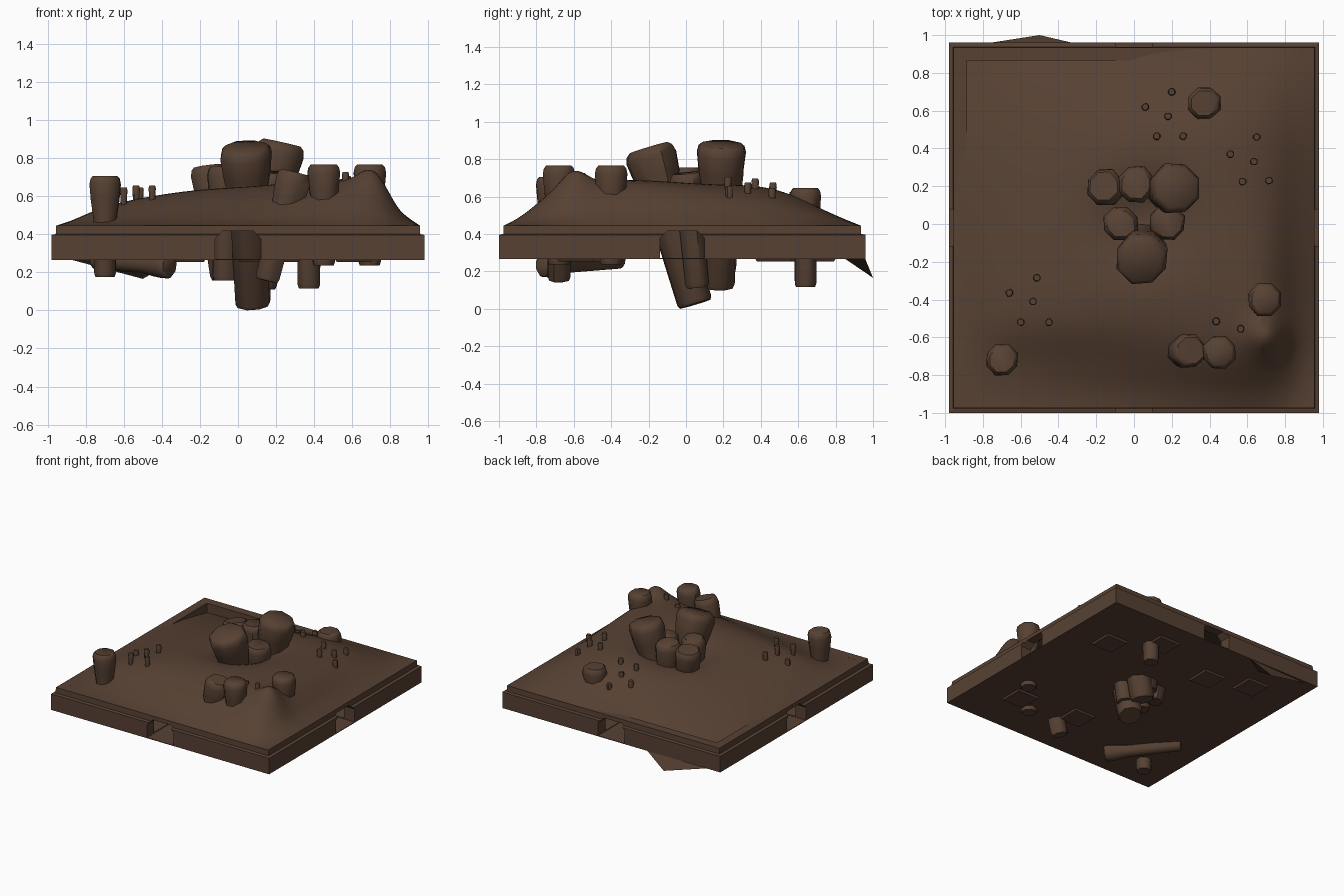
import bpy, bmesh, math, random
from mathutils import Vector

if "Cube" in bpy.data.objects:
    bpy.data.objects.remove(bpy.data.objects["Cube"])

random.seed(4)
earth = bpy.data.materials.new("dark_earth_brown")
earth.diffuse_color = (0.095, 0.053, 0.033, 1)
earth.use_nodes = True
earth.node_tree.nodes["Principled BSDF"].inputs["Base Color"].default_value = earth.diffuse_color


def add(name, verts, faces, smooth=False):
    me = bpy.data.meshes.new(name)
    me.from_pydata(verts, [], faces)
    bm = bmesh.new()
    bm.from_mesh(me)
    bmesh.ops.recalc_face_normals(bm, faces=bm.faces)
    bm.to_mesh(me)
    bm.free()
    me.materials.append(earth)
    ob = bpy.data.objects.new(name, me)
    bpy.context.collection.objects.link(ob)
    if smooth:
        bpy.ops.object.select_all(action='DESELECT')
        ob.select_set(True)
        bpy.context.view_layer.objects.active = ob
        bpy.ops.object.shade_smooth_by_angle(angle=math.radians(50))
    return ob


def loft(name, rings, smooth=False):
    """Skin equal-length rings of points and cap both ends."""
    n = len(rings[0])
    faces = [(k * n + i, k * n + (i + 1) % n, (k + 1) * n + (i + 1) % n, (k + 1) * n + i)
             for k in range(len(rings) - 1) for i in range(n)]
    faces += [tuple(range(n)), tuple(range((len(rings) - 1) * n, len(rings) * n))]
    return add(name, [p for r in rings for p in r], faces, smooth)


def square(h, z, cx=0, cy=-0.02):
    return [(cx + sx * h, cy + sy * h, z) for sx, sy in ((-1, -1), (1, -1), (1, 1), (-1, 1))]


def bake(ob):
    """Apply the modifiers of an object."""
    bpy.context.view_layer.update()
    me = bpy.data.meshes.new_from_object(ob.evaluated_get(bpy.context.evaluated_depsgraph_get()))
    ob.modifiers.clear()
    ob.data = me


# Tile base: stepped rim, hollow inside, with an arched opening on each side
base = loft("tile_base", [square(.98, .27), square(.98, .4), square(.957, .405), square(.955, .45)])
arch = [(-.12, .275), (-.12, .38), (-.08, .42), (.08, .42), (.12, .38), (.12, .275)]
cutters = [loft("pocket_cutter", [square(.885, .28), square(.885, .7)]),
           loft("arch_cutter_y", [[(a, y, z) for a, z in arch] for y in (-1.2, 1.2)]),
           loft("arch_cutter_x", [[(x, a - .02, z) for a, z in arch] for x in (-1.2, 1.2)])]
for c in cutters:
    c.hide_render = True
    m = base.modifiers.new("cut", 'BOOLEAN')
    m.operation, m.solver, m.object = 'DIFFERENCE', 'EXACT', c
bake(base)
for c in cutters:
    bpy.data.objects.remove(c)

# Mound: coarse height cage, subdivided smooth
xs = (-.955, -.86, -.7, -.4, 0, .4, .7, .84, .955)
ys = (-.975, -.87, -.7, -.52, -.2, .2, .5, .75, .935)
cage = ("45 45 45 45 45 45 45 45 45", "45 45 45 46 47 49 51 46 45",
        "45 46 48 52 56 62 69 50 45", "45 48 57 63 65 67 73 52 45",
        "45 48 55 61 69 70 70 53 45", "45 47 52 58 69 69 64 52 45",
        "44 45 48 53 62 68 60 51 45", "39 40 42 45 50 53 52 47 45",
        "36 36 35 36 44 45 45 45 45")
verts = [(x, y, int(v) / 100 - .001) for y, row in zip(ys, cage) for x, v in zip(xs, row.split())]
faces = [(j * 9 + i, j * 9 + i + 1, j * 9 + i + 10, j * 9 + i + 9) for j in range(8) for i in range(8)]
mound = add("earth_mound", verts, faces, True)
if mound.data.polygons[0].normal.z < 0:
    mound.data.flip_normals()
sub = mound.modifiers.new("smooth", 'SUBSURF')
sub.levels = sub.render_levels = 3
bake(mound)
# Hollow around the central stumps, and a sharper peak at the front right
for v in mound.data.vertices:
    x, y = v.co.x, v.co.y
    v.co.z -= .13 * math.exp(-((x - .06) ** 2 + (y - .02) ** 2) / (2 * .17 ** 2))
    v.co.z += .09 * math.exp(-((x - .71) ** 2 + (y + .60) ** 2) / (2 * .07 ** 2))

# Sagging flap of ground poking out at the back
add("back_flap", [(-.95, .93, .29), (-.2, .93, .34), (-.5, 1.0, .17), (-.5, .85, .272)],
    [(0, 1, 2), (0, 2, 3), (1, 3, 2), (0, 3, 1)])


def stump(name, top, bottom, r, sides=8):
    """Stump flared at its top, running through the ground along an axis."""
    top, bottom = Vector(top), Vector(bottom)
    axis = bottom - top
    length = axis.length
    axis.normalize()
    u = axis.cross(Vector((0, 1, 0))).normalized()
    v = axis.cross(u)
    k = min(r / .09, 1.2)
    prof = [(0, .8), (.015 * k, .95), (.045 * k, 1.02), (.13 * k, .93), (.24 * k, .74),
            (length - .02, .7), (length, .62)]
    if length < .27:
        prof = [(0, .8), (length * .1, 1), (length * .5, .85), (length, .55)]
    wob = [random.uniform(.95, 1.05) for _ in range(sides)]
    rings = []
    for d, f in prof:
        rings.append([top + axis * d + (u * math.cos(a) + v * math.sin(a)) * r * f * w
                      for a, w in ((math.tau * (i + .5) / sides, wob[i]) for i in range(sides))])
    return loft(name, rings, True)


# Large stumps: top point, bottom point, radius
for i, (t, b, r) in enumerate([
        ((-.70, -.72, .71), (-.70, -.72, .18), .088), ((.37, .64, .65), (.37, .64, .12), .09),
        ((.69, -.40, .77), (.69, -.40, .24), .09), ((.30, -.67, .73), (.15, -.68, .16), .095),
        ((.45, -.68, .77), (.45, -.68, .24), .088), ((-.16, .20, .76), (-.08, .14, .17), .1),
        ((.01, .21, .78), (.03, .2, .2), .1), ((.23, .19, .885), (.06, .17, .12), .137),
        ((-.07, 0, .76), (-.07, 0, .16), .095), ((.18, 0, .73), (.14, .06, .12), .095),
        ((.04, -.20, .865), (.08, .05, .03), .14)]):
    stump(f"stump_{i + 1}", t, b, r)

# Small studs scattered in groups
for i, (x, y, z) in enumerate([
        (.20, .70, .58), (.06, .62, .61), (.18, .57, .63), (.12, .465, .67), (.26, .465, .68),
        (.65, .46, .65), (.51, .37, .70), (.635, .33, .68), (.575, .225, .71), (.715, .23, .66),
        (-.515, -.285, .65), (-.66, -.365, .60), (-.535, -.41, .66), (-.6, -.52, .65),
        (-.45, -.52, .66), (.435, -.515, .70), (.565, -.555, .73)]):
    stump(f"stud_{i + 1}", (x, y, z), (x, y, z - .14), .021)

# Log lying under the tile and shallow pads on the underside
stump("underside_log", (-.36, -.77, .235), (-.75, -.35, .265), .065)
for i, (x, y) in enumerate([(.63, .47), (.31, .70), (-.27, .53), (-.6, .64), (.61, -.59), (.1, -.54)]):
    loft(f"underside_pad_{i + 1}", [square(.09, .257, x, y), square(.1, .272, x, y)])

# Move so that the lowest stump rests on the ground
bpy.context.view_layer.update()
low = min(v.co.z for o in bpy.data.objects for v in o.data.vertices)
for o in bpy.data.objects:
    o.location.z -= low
--
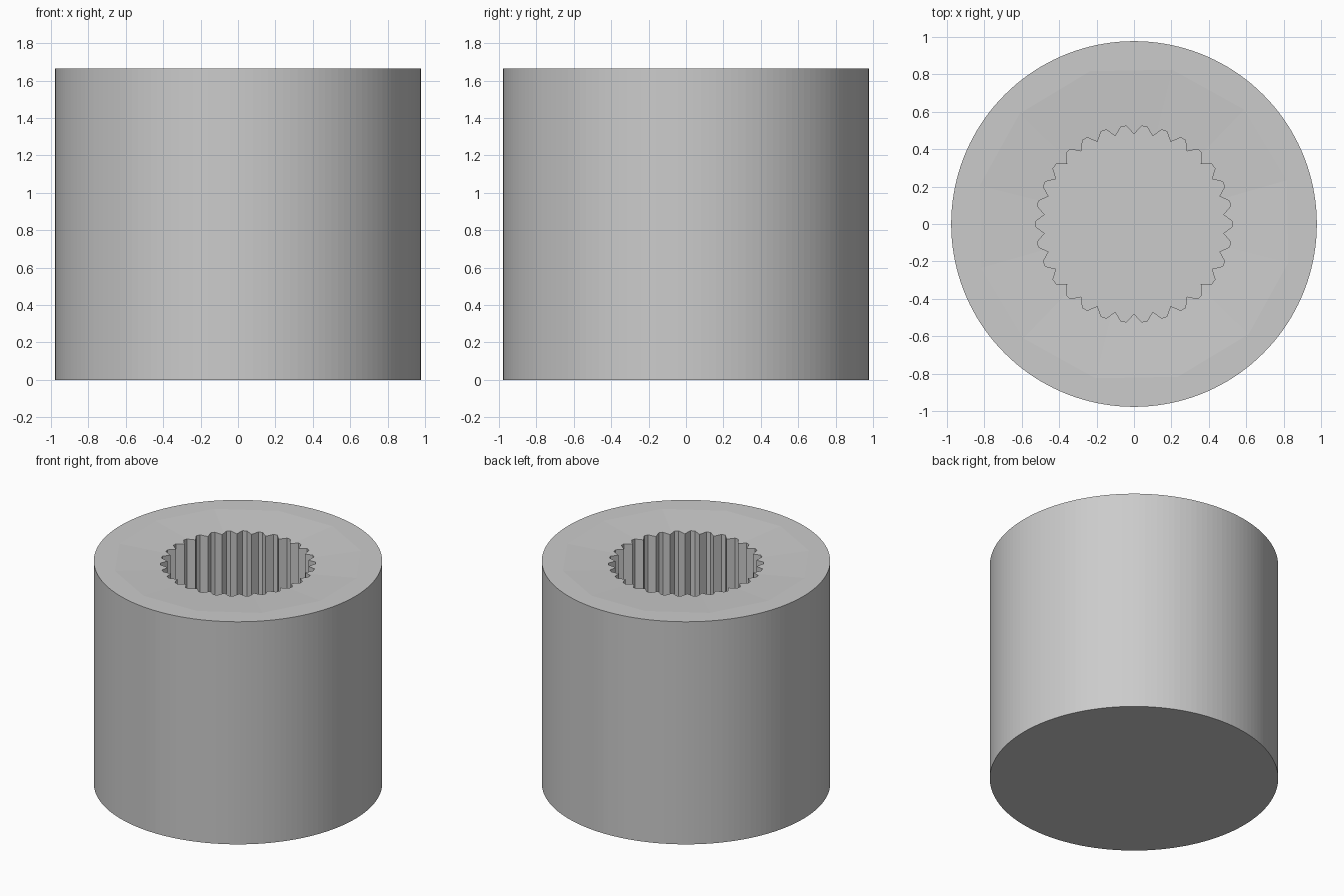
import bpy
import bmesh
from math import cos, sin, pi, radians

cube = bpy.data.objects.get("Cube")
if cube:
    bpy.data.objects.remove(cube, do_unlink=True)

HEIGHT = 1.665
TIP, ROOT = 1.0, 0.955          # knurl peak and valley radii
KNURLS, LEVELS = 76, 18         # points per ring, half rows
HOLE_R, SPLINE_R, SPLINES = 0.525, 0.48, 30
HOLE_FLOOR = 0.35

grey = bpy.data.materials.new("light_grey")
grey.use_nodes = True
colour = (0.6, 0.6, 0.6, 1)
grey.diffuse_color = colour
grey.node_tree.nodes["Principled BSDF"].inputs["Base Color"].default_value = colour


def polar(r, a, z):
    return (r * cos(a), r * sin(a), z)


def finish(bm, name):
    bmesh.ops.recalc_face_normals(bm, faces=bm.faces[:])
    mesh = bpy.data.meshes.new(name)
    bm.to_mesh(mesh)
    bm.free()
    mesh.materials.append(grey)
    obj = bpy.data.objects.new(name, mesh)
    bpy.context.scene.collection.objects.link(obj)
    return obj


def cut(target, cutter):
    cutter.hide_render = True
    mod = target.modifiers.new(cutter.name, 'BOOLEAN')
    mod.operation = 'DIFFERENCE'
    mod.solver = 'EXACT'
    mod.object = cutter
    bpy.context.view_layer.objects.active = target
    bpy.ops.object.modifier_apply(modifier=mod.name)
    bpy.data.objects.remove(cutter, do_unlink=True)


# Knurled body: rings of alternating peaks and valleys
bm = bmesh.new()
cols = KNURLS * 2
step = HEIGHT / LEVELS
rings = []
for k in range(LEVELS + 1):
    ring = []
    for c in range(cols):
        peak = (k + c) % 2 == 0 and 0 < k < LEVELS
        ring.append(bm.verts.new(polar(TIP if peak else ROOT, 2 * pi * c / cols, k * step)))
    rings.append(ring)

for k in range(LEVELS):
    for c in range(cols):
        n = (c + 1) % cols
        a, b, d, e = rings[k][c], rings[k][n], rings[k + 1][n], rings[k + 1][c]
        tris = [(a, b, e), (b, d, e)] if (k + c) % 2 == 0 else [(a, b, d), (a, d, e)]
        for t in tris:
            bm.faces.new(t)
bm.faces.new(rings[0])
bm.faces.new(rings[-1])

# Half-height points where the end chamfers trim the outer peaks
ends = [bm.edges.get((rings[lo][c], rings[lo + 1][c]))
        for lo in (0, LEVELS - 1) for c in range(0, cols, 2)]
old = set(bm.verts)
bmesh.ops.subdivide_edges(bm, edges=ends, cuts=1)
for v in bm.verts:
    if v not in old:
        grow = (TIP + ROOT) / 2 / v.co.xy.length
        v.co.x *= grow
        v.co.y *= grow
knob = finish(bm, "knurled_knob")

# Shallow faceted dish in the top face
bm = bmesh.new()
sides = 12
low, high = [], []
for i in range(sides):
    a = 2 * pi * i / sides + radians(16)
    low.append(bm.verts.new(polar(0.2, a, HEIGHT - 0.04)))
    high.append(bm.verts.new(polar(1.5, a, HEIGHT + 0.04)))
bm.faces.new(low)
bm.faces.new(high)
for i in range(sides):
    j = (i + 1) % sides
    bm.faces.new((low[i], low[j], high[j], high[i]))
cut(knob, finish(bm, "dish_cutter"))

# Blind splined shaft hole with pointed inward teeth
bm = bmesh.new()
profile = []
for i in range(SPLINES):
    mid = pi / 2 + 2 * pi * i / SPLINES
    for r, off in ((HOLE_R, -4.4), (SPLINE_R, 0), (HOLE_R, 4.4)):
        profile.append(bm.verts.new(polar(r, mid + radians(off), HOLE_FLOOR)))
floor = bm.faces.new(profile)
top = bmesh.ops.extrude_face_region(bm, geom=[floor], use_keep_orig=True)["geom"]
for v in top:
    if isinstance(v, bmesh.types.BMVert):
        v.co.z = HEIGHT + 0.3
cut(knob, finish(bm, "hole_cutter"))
---
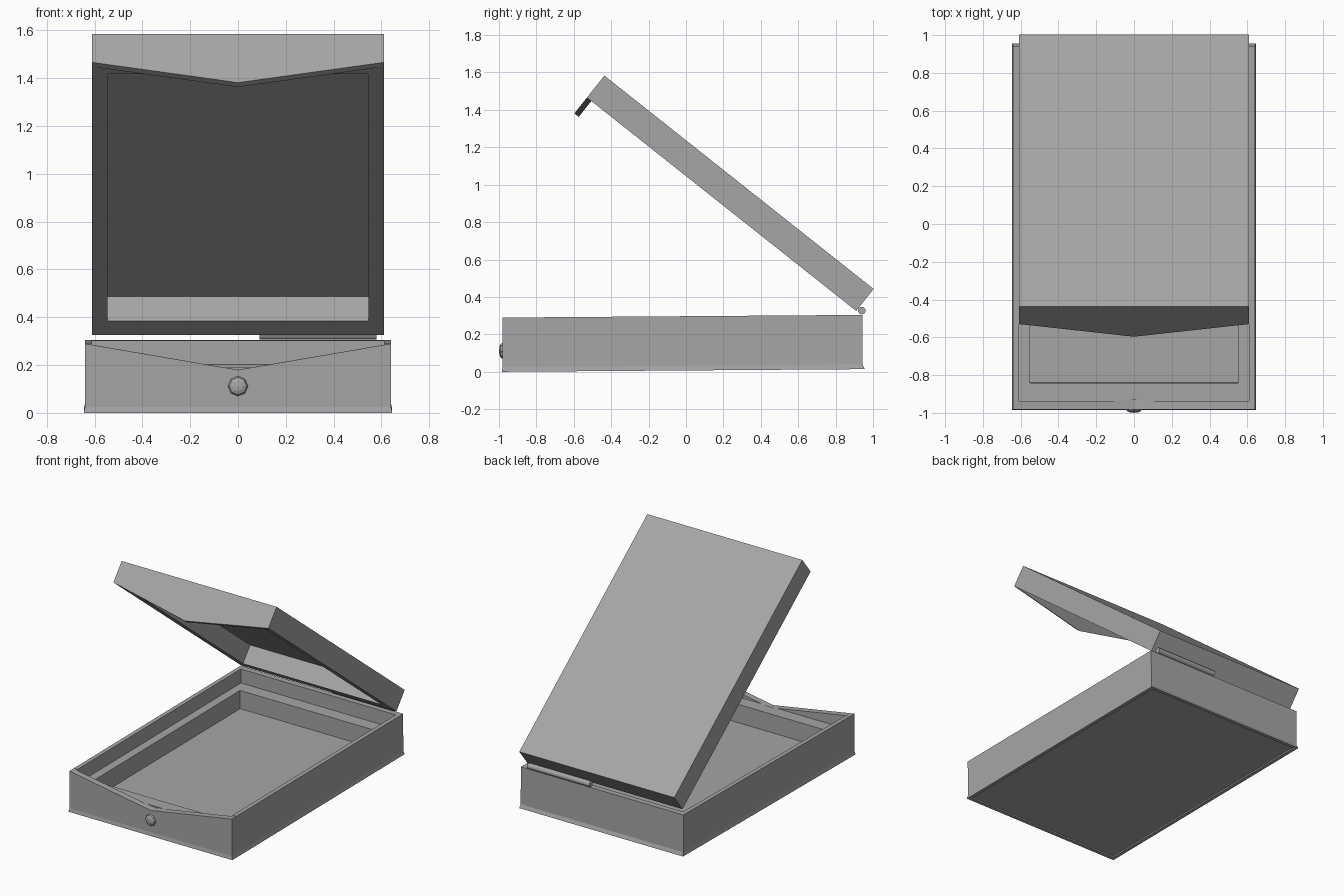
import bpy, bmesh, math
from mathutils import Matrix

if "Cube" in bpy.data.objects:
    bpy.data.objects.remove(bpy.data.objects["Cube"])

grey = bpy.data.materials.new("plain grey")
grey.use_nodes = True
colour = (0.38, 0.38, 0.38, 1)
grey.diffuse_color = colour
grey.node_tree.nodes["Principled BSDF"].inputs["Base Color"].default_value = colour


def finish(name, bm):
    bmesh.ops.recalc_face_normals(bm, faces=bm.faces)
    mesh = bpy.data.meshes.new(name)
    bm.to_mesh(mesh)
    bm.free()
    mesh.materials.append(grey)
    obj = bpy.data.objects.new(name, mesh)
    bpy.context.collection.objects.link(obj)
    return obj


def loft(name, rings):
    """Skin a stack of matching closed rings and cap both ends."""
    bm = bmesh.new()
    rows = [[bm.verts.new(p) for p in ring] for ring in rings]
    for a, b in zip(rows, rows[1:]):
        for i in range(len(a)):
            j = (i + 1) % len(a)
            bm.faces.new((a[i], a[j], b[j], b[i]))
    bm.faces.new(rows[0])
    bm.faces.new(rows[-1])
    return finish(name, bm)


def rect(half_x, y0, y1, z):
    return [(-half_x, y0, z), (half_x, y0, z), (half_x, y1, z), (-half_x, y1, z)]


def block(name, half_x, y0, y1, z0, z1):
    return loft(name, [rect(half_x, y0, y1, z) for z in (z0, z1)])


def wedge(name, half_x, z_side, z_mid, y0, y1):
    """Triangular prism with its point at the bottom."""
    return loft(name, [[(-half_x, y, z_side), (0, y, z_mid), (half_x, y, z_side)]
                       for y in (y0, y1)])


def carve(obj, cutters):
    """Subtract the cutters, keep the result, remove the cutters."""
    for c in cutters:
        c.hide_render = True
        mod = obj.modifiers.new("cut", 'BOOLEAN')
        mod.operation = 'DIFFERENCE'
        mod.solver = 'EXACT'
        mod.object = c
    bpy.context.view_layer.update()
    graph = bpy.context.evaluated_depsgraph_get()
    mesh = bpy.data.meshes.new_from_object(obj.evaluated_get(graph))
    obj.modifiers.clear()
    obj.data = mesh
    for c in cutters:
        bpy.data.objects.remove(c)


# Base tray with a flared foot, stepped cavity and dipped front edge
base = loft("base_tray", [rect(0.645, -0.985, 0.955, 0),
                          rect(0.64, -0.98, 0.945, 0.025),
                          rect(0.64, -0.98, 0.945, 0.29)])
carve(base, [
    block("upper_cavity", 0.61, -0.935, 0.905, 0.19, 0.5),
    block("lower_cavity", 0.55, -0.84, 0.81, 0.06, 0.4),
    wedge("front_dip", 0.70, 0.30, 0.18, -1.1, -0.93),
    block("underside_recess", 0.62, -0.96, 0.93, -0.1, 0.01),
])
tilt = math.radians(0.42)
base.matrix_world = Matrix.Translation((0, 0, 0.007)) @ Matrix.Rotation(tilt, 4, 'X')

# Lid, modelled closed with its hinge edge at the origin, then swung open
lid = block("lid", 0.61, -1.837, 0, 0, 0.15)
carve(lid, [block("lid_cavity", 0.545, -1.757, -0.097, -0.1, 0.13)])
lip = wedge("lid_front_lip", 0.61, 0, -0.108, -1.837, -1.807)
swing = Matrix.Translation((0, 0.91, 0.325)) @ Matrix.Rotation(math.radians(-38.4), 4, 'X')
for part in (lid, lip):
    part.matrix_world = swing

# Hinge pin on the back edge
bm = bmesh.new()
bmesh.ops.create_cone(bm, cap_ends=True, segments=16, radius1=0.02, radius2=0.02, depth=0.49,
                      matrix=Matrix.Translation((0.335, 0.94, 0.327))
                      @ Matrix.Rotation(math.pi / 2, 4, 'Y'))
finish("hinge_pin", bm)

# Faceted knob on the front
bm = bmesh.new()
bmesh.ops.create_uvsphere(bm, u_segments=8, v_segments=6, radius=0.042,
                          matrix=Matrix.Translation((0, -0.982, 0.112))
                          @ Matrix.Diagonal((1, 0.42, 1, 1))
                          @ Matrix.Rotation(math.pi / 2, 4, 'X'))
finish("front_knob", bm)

WHAT IS BEING ASKED. Your answer should be a number alone, please: the count of lines in the listing where the word "finish" appears.

EXPECTED ANSWER. 8